Items from a data source:
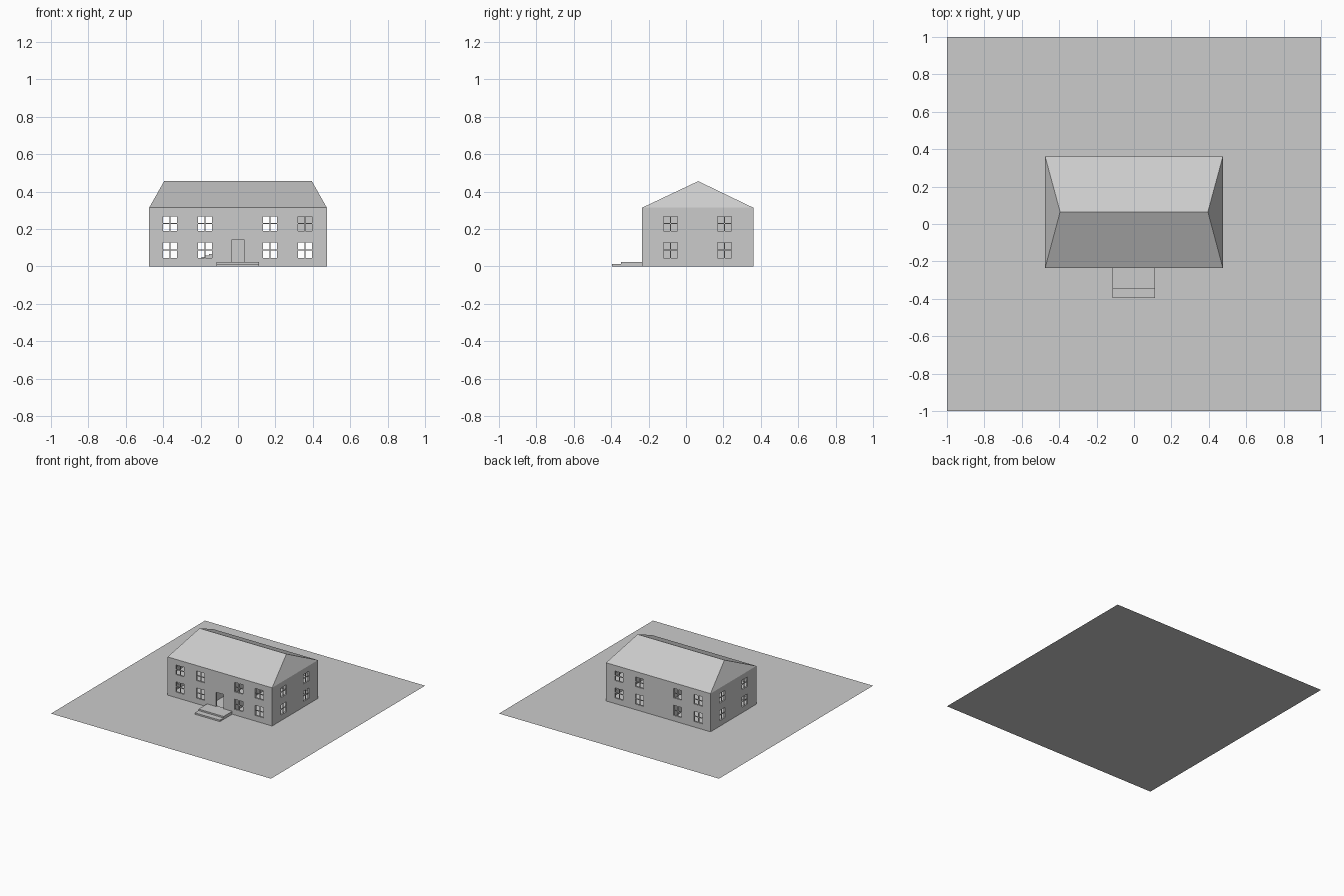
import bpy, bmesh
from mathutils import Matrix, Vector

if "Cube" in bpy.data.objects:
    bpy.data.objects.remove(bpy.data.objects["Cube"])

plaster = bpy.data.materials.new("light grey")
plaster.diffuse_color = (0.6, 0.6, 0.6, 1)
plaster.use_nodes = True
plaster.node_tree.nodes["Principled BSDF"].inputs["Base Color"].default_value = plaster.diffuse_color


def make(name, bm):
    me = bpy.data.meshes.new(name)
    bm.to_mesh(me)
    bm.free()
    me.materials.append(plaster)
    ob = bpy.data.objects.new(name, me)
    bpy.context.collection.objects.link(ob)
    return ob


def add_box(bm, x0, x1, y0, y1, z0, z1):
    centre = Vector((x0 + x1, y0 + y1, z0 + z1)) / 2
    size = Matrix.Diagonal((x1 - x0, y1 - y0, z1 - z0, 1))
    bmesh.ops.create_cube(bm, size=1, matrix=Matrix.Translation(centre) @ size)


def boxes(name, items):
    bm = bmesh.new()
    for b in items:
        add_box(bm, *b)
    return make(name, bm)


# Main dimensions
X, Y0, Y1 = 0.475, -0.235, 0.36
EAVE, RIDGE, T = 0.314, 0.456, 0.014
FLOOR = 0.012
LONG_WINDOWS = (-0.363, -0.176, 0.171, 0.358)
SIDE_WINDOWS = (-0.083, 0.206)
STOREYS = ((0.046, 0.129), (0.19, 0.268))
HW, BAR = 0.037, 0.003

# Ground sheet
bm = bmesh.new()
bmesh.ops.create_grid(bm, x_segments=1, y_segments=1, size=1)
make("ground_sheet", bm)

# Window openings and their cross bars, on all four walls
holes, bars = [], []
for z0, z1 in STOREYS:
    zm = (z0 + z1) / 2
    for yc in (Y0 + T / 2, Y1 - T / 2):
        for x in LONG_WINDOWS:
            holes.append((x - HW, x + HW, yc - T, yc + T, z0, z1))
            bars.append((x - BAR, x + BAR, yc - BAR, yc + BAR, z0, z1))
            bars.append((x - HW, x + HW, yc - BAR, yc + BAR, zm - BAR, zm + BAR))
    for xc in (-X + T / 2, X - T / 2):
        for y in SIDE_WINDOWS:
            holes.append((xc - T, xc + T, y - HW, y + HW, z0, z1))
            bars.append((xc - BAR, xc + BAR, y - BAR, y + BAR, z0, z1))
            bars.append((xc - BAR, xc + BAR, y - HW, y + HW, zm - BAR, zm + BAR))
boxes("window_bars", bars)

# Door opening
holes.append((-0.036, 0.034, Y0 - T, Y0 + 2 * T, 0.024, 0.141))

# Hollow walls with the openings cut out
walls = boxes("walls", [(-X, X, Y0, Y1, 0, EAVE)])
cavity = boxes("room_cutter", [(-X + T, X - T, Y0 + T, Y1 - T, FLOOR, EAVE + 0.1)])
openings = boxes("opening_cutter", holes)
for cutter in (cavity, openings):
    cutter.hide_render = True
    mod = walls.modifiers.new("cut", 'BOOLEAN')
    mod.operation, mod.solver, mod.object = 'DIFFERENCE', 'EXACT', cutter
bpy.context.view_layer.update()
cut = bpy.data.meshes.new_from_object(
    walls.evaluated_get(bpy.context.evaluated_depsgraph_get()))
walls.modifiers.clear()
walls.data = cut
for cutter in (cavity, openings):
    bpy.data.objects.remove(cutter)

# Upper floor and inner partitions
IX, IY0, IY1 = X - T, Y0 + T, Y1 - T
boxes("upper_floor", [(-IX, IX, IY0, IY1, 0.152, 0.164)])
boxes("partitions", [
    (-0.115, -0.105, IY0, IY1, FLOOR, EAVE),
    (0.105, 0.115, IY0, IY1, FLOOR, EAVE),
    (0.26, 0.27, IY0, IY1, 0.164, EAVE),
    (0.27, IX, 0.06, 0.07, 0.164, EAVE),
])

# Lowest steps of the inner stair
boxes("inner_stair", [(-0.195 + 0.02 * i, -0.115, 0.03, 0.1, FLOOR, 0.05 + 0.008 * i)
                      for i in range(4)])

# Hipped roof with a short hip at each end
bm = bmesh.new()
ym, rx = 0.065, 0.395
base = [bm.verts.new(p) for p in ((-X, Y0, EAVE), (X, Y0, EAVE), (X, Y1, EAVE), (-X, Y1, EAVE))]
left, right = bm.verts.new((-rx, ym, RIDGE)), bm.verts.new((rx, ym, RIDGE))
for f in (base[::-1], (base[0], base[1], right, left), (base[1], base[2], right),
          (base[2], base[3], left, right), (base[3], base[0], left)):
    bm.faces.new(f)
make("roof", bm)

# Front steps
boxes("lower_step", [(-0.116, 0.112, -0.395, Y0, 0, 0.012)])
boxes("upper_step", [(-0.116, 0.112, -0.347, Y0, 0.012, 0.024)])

--- Problem ---
Across the entries above, find each line with the word "make" and please copy it out.

--- Solution for this task ---
def make(name, bm):
    return make(name, bm)
make("ground_sheet", bm)
make("roof", bm)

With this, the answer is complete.